A number of my heirloom tomato plants in my south garden have developed a condition known as “end rot.” I’d amended the soil with lime and kept each plant well-watered, but these efforts weren’t enough to combat other factors at play: poor soil, despite the addition of springtime compost (which I’d discovered was mixed with too much sand to retain water); a cool micro-climate pocket given the presence of woods below; and a sloping plot that resulted in continual irrigation run-off. At this point, there’s no way to salvage the tomatoes. I can only improve my existing infrastructure – leveling beds once my harvest is over, putting in those drip hoses that are long overdue, and continuing to research quality compost sources in the community.

We are not unlike our gardens – whether you’re living on a piece of farmland, or growing food in containers on your front stoop or deck. Each of us, born with a certain genetic blueprint and into a set of environmental conditions; some we can alter, some we can not.
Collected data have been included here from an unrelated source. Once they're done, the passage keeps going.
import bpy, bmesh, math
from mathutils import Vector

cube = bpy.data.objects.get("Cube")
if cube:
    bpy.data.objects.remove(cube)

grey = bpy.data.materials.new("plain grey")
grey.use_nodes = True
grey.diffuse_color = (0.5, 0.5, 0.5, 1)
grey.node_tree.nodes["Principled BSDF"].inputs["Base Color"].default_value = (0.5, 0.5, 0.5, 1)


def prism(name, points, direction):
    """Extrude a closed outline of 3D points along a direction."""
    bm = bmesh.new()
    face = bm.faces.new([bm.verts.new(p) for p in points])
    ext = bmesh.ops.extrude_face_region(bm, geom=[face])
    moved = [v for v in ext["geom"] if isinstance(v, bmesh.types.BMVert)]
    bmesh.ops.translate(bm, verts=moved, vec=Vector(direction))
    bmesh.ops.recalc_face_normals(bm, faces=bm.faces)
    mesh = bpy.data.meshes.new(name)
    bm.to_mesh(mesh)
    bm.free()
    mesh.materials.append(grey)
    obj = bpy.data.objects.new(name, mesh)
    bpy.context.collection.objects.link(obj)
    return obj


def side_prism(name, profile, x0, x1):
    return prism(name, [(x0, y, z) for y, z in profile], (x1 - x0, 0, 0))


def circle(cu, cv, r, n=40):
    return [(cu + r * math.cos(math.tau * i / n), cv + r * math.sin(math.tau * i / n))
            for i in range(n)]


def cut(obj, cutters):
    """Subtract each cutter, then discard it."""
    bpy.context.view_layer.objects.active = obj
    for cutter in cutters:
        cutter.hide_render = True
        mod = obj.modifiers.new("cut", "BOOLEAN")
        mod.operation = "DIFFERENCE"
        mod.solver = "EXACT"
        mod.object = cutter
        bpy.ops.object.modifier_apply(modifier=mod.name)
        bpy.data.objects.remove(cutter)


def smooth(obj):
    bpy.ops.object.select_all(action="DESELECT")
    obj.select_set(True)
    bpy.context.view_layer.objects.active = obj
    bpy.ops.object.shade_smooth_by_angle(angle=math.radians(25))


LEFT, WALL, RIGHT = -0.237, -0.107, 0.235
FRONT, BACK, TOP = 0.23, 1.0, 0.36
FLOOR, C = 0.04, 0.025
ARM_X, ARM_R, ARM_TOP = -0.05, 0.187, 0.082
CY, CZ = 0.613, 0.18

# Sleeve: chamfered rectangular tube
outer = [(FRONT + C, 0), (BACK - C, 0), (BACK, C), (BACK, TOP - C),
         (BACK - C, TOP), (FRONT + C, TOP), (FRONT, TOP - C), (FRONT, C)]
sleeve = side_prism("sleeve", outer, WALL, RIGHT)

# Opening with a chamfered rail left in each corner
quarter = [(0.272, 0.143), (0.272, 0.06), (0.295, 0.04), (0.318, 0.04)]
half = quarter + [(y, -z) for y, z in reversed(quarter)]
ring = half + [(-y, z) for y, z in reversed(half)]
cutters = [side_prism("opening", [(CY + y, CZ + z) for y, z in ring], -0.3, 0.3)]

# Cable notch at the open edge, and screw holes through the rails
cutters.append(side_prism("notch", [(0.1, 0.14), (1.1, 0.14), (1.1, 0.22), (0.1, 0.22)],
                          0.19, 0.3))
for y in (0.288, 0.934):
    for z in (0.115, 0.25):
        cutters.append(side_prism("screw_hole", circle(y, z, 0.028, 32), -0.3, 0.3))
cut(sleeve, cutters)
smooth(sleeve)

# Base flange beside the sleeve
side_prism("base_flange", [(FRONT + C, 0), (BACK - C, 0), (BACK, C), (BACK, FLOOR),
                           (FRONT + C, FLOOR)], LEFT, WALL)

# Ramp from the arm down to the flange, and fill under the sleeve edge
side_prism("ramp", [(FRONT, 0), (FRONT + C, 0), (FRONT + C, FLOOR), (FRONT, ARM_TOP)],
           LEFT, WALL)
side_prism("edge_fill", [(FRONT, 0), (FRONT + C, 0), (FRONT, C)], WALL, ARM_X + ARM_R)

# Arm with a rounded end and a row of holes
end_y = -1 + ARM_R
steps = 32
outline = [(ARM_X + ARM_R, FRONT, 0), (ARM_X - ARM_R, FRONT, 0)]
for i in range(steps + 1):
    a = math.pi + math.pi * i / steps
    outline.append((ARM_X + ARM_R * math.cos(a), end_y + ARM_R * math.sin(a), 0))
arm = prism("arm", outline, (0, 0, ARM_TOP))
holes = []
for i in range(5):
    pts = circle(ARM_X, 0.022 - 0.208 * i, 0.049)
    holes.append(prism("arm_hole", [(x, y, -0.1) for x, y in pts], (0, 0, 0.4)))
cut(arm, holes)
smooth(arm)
Because of this, I ask new clients to complete assessments such as the ACES quiz and the Mindful Self-Compassion test when we start our work together. Even if we can’t change our early life experiences, particularly if our history included trauma (individual or cultural), we can learn to identify the amendments we need in order to facilitate growth in later life. Sometimes it’s an infrastructure change – a move, an ending of a relationship or job, or going back to school. Other times we need to cultivate our internal landscape, by strengthening coping strategies, or maybe our ability to acknowledge and accept difficult emotions.

I am disappointed that my tomato yield is so poor this season. But I’ve been gardening, quite imperfectly, for nearly eighteen years (and working as a psychotherapist for nearly that long as well).  I’ve learned that mistakes, setbacks, and failures are a normal part of growth.

Next year will be better. My faith is grounded not in blind optimism, but the deep-rooted wisdom that accumulates with each new experience.